SECREV, a contraction from the words “cybersecurity” and “revolution”, starts in Edinburgh, Scotland, on September 4 at 9 a.m. local time and will feature successively live coordinated cybersecurity presentations from universities and organizations following the sun for over 24 hours.
The revolution will go: Edinburgh: 9am, 4 Sept 2019 (BST); Canada: 10am (PDT), 4 Sept 2019; and end-up back in Edinburgh on 5 Sept 2019. https://www.serene-risc.ca/en/events/professional-development/secrev-2019-set-for-september-4-5
Our Amir Cahane is Participating This Year:
This unique event aims to:
- Provide a near-zero cost event to reduce barriers to international collaborations between researchers.
- Promote the exchange of cybersecurity findings and perspectives.
- Reach out to and engage new audiences curious about cybersecurity.
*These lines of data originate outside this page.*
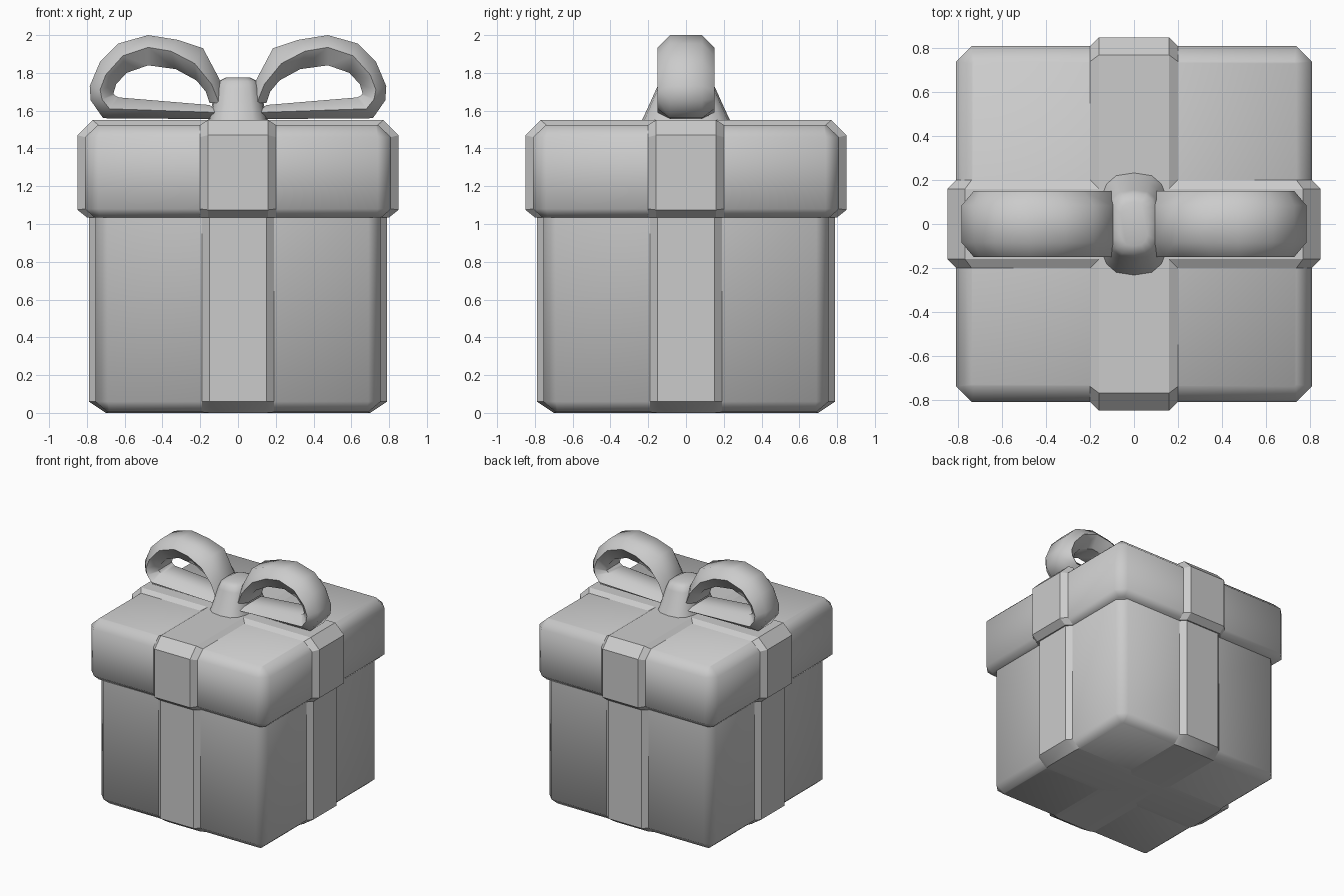
import bpy, bmesh, math

if "Cube" in bpy.data.objects:
    bpy.data.objects.remove(bpy.data.objects["Cube"])

def loft(name, rings, angle=50):
    """Closed skin through rings of equal point count, capped at both ends."""
    bm = bmesh.new()
    vr = [[bm.verts.new(p) for p in r] for r in rings]
    n = len(rings[0])
    for a, b in zip(vr, vr[1:]):
        for i in range(n):
            j = (i + 1) % n
            bm.faces.new((a[i], a[j], b[j], b[i]))
    bm.faces.new(vr[0])
    bm.faces.new(vr[-1])
    bmesh.ops.recalc_face_normals(bm, faces=bm.faces)
    me = bpy.data.meshes.new(name)
    bm.to_mesh(me)
    bm.free()
    ob = bpy.data.objects.new(name, me)
    bpy.context.collection.objects.link(ob)
    bpy.ops.object.select_all(action='DESELECT')
    ob.select_set(True)
    bpy.context.view_layer.objects.active = ob
    bpy.ops.object.shade_smooth_by_angle(angle=math.radians(angle))
    return ob

def square_ring(h, c, z):
    """Square of half size h with corners cut by c."""
    k = h - c
    return [(h, -k, z), (h, k, z), (k, h, z), (-k, h, z),
            (-h, k, z), (-h, -k, z), (-k, -h, z), (k, -h, z)]

def ribbon(name, base, outer, wide, narrow, turn):
    """Raised band with sloped sides, wrapped over a half profile."""
    def ring(prof, y):
        return [(x, y, z) for x, z in prof] + [(-x, y, z) for x, z in reversed(prof)]
    ob = loft(name, [ring(base, -wide), ring(outer, -narrow),
                     ring(outer, narrow), ring(base, wide)], 30)
    ob.rotation_euler.z = turn

# Half profiles (half width, z)
body = [(0.69, 0.004), (0.755, 0.06), (0.755, 1.06)]
body_band = [(0.70, 0.0), (0.79, 0.06), (0.79, 1.06)]
lid = [(0.76, 1.035), (0.81, 1.08), (0.81, 1.46), (0.74, 1.525)]
lid_band = [(0.80, 1.035), (0.85, 1.075), (0.85, 1.47), (0.77, 1.55)]

# Box and lid
loft("box_body", [square_ring(h, c, z) for (h, z), c in zip(body, (0.01, 0.065, 0.065))])
loft("box_lid", [square_ring(h, c, z) for (h, z), c in zip(lid, (0.03, 0.07, 0.07, 0.01))])

# Crossed ribbons
for tag, turn in (("x", 0), ("y", math.pi / 2)):
    ribbon("body_ribbon_" + tag, body, body_band, 0.19, 0.15, turn)
    ribbon("lid_ribbon_" + tag, lid, lid_band, 0.20, 0.16, turn)

# Bow loops: outer, edge and inner paths (x, z)
outer = [(.07, 1.67), (.10, 1.77), (.185, 1.93), (.32, 1.975), (.476, 2.0), (.635, 1.955),
         (.73, 1.86), (.785, 1.73), (.78, 1.655), (.714, 1.56), (.10, 1.555)]
edge = [(.10, 1.64), (.14, 1.74), (.23, 1.85), (.355, 1.915), (.476, 1.935), (.61, 1.89),
        (.70, 1.79), (.73, 1.71), (.72, 1.66), (.68, 1.61), (.11, 1.59)]
inner = [(.15, 1.64), (.17, 1.70), (.22, 1.76), (.33, 1.82), (.476, 1.84), (.59, 1.80),
         (.645, 1.74), (.66, 1.69), (.65, 1.68), (.63, 1.67), (.15, 1.63)]
for side, s in (("left", -1), ("right", 1)):
    loft("bow_loop_" + side, [
        [(s * o[0], -.085, o[1]), (s * o[0], .085, o[1]), (s * e[0], .15, e[1]),
         (s * i[0], .085, i[1]), (s * i[0], -.085, i[1]), (s * e[0], -.15, e[1])]
        for o, e, i in zip(outer, edge, inner)])

# Bow knot, flaring towards the lid
def knot_ring(rx, ry, z, n=16):
    pts = []
    for k in range(n):
        c, s = math.cos(2 * math.pi * k / n), math.sin(2 * math.pi * k / n)
        pts.append((rx * math.copysign(abs(c) ** .7, c), ry * math.copysign(abs(s) ** .7, s), z))
    return pts

loft("bow_knot", [knot_ring(*r) for r in (
    (.16, .235, 1.545), (.14, .20, 1.62), (.12, .155, 1.72), (.105, .14, 1.755), (.065, .10, 1.775))])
SECREV which will be held for the second time in 2019, is an annual event created by SERENE-RISC’s knowledge mobilization coordinator Michael Joyce. “The more decision-makers and researchers around the world know about the breadth of research that is happening, the better we are able to make decisions for a safer online space.” explains Michael Joyce. “With SECREV, we hope to make use of new technologies and empower research groups to share their insights in streamed online presentations.”
SECREV 2019 is set to include presentations from:
- The CyberAcademy at Edinburgh Napier University in Scotland
- NSCR and the Hague University in the Netherlands
- The Université de Montréal; Seneca College
- The Montreal campus of the University of Quebec (UQAM)
- The University of British Colombia, in Canada; and the Cybersecurity Research Centre
- The Hebrew University of Jerusalem in Israel, among others.
Topics with year will include Security and Blockchain technologies, Human Factors related to cybercrime and more.
Across the world, there are researchers and professionals dedicating themselves to understanding and reducing the risk in our digitally connected lives. Online safety is a multi-dimensional, multi-faceted problem made more complicated by its technical and practical consolidation. Put simply, this is a problem that is unique to each of us but any long-term solution must work for all of us. Thankfully, there are cybersecurity practitioners and researchers spread across the world tackling this problem from a multitude of perspectives and disciplines. The more these researchers know about each other’s work and the more we understand about all of their findings, the better we are able to make decisions for a safer online space. Unfortunately, bringing everyone together is time-consuming and costly. The reality of modern academia locks important discoveries away. Those seeking knowledge from research can be blocked by:
- Geography, as conferences can be costly to attend,
- Commercial interests, as access to peer-reviewed documents can be prohibitively expensive
- Jargon, as increasingly specialised fields require complex terminology and methods
- Noise, as it becomes more difficult to recognise strong proofs and
- Scientific consensus in the research churn
The Cybersecurity Revolution is an event conceived to openly encourage sharing and interaction among the wider cybersecurity research community.
This event has been established with the goals of:
- Providing a near-zero cost event to enable groups to contribute and collaborate
- Increasing the volume of accessible video content available online
- Creating opportunities for interactions between groups around the World that are working on cybersecurity.
The event will unite researchers around the world in a combined effort to produce and make available video content, and have discussions around their research over a period of 24 hours. A coordinated series of live-streamed presentations, uploaded videos and hosted discussions and will take place, primarily leveraging YouTube and Twitter.
It is an event focused around research, education, science and learning and not the furthering of commercial interests. The presentations can include information about research centres and their objectives, achievements, agendas and roadmaps; overviews and deep dives into past and present research themes and studies; graduate students and their research; discussions related to the theme. Presentations must promote education and sharing across the research community and commit to elevating accuracy, precision, and specificity in sciences related to cybersecurity.
Presentations which promote a commercial product, company, entity or service or formulated for commercial benefit will not be included as part of the event. We are very much aware of the research that is done within companies for the greater good but we are at this stage focused on helping groups without a promotions budget. If you are with a for-profit organisation and you would like to take part please contact us to see how you can assist us with this goal, such as by partnering with a researcher for an event. We welcome researchers and practitioners working on any aspect of cybersecurity to contact us to be a part of this event. You can take part by organising presentations for uploading or streaming and by organising viewing groups to watch and ask questions. We are happy to provide advice and support to enable you to take part as easily as possible.